MATERIAL TO PROCESS:
*** Begin section ***

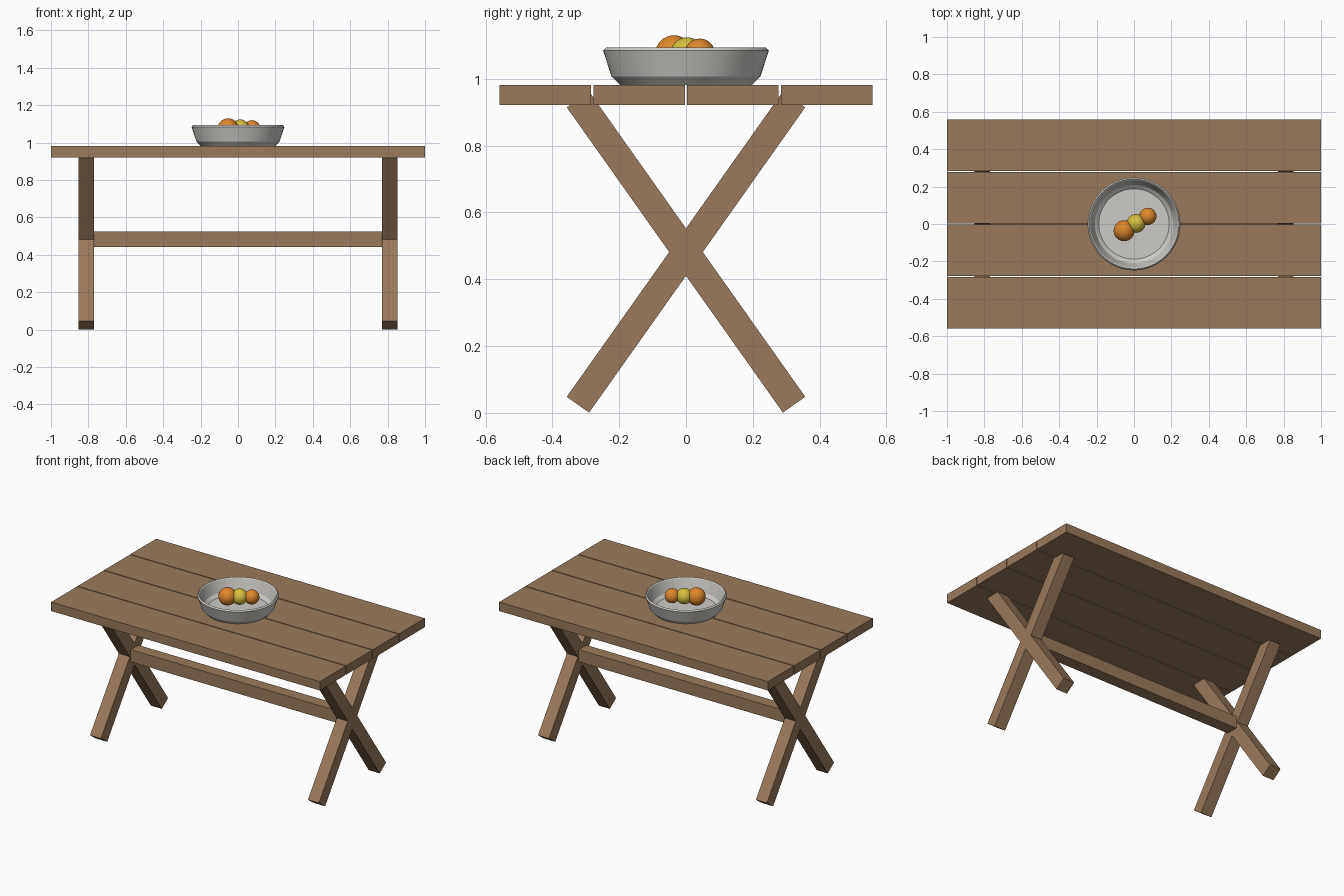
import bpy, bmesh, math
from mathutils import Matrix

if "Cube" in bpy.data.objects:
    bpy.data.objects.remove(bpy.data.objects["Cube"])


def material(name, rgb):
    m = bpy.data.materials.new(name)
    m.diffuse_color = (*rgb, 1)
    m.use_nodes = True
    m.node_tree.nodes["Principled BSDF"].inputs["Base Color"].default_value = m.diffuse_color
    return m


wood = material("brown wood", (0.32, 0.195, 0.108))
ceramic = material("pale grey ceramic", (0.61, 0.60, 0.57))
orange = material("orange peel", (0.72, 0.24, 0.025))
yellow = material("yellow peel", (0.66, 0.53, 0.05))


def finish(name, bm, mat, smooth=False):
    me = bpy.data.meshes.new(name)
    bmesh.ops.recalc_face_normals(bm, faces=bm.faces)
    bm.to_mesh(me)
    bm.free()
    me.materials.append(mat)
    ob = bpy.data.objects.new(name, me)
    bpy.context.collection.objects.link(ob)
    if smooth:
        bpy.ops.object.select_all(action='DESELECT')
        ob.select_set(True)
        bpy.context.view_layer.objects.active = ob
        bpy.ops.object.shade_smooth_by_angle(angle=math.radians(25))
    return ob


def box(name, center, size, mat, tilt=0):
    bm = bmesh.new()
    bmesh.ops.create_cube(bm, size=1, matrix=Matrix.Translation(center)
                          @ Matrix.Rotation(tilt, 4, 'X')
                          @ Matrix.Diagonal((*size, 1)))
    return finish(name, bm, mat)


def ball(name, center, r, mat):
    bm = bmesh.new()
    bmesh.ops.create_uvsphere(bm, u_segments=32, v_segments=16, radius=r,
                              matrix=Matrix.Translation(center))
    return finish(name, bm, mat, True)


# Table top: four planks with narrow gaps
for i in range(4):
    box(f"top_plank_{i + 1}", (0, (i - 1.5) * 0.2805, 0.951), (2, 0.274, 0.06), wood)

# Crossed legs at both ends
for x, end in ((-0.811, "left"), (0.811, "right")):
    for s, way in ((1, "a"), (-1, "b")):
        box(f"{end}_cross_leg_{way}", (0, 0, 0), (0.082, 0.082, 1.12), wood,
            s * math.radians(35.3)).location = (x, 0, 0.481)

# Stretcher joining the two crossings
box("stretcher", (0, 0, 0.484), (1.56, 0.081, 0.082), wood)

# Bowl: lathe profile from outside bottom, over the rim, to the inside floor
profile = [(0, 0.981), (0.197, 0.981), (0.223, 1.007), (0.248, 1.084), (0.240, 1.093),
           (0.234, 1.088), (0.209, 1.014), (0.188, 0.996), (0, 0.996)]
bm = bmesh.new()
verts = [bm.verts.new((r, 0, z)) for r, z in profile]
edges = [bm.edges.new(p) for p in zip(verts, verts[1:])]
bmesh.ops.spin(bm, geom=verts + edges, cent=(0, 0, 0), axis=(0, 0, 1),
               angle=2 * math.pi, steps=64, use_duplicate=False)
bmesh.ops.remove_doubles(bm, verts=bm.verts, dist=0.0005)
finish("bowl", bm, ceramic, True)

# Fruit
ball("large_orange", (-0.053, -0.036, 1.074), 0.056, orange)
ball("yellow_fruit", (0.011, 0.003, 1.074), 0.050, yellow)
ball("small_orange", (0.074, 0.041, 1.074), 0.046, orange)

*** End section ***
*** Begin section ***

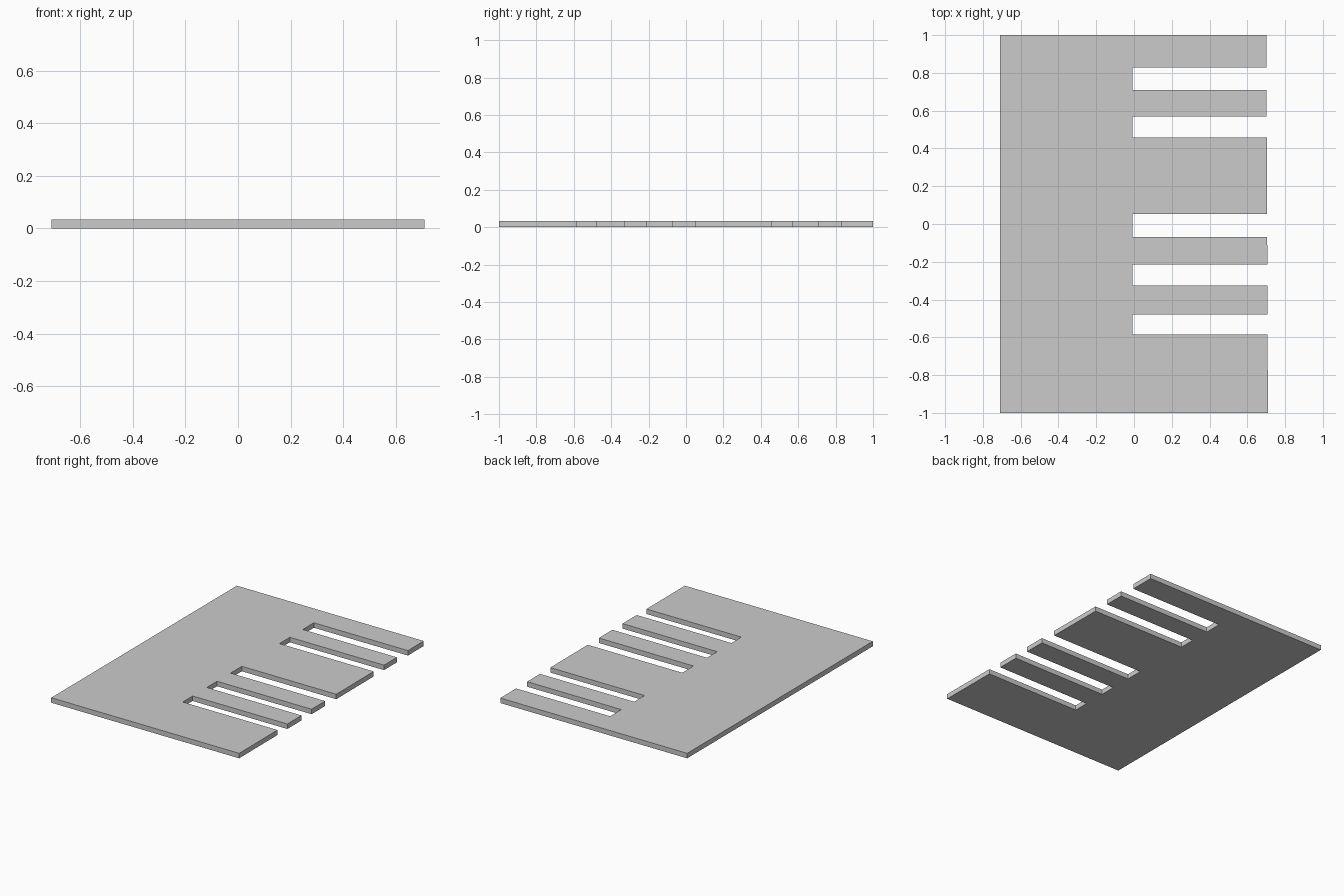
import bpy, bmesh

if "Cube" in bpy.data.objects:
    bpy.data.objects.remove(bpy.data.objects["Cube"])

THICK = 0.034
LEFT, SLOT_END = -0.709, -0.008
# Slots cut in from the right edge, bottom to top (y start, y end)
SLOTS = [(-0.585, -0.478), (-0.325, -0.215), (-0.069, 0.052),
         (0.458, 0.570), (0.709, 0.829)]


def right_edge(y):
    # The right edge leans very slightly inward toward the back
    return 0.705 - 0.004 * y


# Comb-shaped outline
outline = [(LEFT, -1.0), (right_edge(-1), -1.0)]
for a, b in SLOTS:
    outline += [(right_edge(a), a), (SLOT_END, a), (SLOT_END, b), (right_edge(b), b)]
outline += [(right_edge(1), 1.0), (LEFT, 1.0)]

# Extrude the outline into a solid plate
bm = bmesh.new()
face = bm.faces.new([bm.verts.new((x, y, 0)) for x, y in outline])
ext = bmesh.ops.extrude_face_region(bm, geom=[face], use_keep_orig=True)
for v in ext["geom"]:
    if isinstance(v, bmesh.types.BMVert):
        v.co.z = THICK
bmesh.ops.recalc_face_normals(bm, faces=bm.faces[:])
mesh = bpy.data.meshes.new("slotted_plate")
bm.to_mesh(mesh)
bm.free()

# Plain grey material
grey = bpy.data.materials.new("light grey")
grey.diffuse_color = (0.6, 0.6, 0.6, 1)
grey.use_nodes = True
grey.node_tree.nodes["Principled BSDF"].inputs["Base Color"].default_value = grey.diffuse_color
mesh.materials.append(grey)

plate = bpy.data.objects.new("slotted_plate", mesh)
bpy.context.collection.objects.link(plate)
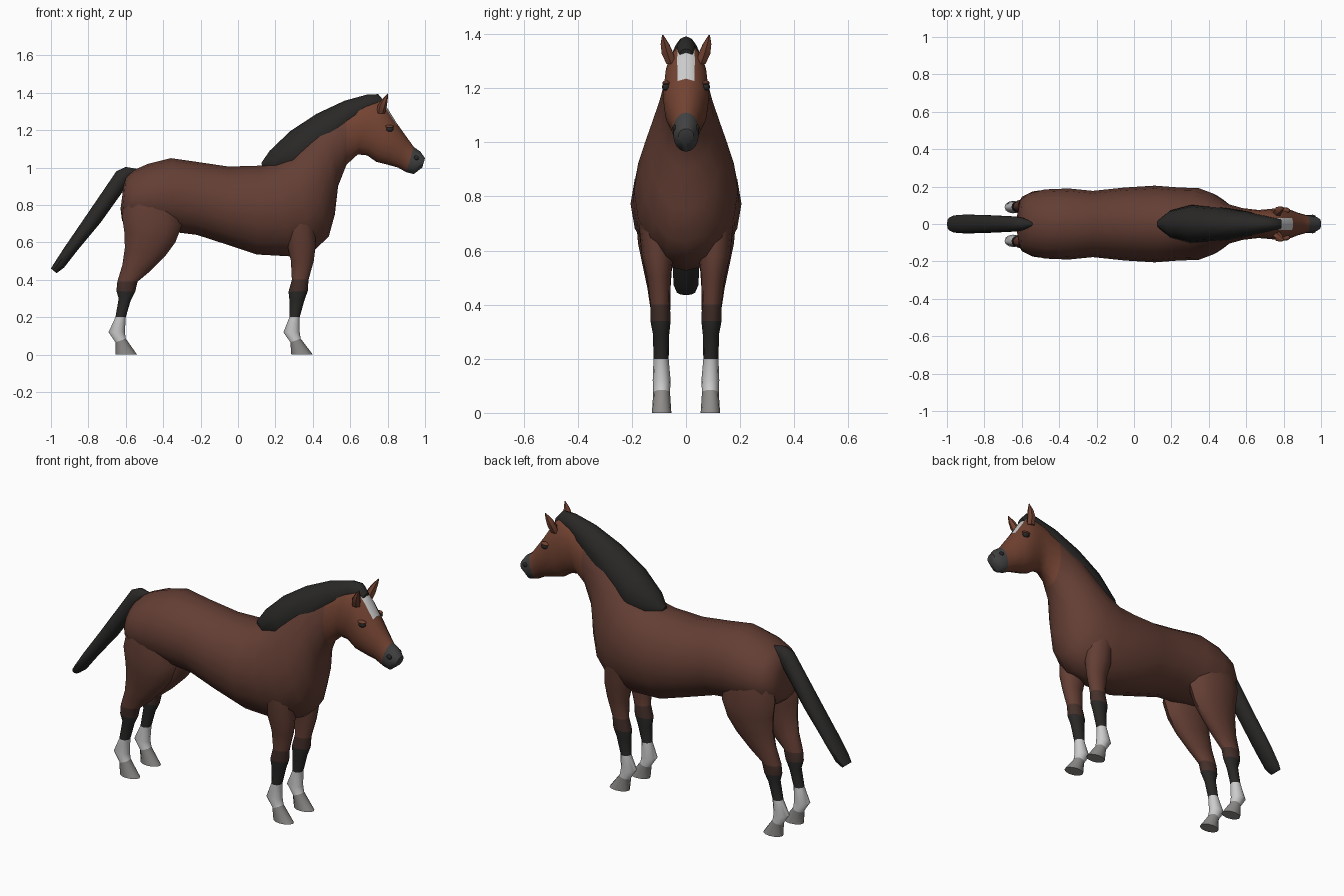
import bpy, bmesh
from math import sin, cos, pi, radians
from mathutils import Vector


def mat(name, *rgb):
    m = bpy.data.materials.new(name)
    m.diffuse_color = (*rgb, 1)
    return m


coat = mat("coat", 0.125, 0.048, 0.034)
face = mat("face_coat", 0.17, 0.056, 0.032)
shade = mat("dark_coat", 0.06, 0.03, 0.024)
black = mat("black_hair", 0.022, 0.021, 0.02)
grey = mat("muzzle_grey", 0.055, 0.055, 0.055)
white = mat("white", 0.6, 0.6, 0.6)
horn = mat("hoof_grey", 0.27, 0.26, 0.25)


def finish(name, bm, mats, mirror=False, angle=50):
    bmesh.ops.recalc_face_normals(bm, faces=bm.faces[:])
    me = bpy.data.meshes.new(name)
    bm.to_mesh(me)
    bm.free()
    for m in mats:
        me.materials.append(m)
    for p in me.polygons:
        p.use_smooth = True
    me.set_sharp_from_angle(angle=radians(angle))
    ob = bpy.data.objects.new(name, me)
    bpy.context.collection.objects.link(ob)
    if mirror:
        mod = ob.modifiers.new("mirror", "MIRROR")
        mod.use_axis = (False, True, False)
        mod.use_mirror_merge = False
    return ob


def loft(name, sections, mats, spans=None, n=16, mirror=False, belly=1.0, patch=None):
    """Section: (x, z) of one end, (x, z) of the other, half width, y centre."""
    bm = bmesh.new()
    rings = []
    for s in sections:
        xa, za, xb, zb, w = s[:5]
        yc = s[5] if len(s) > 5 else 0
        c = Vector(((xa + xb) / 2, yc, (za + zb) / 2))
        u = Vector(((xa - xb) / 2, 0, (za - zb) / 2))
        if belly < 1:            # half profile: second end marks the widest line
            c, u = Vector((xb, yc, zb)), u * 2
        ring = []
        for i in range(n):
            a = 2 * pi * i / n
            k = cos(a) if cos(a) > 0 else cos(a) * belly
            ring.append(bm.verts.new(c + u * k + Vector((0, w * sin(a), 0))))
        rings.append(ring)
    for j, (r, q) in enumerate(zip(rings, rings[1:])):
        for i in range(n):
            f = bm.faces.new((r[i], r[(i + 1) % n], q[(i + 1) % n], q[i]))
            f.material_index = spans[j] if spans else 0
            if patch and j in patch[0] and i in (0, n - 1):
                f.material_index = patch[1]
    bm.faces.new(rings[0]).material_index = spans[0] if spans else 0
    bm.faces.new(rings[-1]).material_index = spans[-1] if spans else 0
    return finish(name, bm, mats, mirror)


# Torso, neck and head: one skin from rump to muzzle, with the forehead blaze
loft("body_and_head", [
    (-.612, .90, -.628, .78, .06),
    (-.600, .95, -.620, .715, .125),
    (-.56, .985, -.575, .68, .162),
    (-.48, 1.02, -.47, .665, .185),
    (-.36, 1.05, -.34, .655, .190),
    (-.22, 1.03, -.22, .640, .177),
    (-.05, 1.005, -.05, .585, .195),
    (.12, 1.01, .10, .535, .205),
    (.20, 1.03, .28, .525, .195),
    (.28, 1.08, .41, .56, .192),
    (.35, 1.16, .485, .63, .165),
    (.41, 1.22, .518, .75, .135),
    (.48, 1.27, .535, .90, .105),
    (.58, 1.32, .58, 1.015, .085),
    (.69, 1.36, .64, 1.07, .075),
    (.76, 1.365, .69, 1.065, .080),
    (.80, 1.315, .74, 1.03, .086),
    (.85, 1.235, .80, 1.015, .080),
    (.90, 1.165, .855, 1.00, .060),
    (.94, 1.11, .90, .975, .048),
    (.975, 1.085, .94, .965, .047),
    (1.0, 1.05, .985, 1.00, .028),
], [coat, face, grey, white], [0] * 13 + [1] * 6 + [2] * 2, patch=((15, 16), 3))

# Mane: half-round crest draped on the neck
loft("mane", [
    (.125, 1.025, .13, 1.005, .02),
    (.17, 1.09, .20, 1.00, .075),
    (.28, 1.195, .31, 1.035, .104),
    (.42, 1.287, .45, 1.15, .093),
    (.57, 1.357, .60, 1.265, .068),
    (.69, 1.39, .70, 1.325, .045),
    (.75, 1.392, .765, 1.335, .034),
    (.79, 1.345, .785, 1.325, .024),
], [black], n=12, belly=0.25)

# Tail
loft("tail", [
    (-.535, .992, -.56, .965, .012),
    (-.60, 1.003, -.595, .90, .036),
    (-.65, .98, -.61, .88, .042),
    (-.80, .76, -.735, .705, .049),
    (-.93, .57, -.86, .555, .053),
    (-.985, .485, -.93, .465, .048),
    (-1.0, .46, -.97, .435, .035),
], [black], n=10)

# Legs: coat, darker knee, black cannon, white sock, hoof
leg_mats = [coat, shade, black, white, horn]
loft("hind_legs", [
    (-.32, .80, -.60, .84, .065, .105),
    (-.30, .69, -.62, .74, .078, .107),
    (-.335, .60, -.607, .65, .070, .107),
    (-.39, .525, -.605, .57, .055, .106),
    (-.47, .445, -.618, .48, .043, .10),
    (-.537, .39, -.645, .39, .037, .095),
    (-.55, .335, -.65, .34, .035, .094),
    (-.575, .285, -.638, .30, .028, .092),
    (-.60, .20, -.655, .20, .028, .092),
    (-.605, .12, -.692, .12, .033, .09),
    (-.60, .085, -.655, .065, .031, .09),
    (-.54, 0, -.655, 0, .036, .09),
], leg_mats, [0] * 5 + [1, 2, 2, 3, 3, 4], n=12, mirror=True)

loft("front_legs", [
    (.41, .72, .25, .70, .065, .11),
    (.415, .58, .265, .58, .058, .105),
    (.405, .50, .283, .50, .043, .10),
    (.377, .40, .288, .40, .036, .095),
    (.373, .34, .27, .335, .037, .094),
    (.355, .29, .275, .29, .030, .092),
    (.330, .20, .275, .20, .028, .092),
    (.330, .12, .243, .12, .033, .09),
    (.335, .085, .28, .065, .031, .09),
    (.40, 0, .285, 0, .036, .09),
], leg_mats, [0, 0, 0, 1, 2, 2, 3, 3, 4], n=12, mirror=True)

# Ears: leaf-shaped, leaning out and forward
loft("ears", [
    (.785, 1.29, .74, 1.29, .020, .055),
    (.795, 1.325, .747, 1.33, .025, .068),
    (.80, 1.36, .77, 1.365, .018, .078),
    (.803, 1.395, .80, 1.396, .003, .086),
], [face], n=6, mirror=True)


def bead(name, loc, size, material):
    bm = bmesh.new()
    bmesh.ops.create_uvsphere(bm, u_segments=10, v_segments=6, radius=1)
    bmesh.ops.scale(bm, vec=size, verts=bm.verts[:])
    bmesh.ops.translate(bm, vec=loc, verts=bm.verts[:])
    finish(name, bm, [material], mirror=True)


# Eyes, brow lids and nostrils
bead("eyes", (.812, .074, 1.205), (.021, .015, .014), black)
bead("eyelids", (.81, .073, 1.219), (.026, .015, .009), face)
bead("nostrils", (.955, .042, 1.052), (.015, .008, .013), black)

*** End section ***

BRIEF:
State only how many lines above hold the string "True".

ANSWER SECTION:
12